**About this task**
Every line below that holds the string "verts" must be copied.

**Saved data entries**
<<<<
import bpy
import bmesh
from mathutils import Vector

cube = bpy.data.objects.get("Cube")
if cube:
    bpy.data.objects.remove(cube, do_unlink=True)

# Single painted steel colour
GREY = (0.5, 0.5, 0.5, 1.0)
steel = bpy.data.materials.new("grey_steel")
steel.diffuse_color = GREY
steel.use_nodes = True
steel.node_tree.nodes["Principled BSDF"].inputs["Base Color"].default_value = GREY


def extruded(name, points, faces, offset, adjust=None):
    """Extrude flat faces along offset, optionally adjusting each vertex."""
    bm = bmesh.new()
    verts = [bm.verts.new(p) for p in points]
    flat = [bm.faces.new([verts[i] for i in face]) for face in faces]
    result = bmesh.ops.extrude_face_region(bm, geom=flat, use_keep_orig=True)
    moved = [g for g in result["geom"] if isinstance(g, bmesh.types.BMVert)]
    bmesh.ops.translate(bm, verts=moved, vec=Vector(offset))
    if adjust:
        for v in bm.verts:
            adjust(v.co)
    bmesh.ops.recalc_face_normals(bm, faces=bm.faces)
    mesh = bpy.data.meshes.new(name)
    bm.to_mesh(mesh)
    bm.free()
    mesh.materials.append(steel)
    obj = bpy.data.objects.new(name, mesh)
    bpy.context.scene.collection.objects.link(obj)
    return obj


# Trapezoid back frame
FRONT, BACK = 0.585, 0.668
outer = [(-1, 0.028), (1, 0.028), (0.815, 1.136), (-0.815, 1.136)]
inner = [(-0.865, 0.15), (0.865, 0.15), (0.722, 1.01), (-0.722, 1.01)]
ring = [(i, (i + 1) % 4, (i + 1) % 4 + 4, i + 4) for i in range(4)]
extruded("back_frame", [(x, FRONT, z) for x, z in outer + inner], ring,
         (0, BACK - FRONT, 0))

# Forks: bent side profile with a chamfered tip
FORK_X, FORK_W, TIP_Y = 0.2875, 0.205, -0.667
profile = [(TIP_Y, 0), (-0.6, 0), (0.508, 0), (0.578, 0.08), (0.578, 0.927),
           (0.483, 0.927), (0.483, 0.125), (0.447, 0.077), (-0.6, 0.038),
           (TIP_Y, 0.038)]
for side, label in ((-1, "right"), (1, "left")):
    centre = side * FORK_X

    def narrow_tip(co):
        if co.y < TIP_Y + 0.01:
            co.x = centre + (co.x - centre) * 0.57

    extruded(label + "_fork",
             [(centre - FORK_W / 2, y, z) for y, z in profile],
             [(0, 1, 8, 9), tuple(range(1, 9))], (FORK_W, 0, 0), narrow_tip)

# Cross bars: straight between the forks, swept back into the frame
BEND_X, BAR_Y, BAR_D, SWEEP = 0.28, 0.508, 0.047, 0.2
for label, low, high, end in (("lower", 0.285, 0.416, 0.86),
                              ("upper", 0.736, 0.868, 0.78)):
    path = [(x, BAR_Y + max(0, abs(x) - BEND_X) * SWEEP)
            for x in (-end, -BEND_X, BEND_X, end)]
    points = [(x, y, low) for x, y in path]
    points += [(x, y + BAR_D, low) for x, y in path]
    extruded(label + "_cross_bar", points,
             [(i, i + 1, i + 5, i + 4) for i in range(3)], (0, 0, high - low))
>>>>
**Task result**
    verts = [bm.verts.new(p) for p in points]
    flat = [bm.faces.new([verts[i] for i in face]) for face in faces]
    bmesh.ops.translate(bm, verts=moved, vec=Vector(offset))
        for v in bm.verts:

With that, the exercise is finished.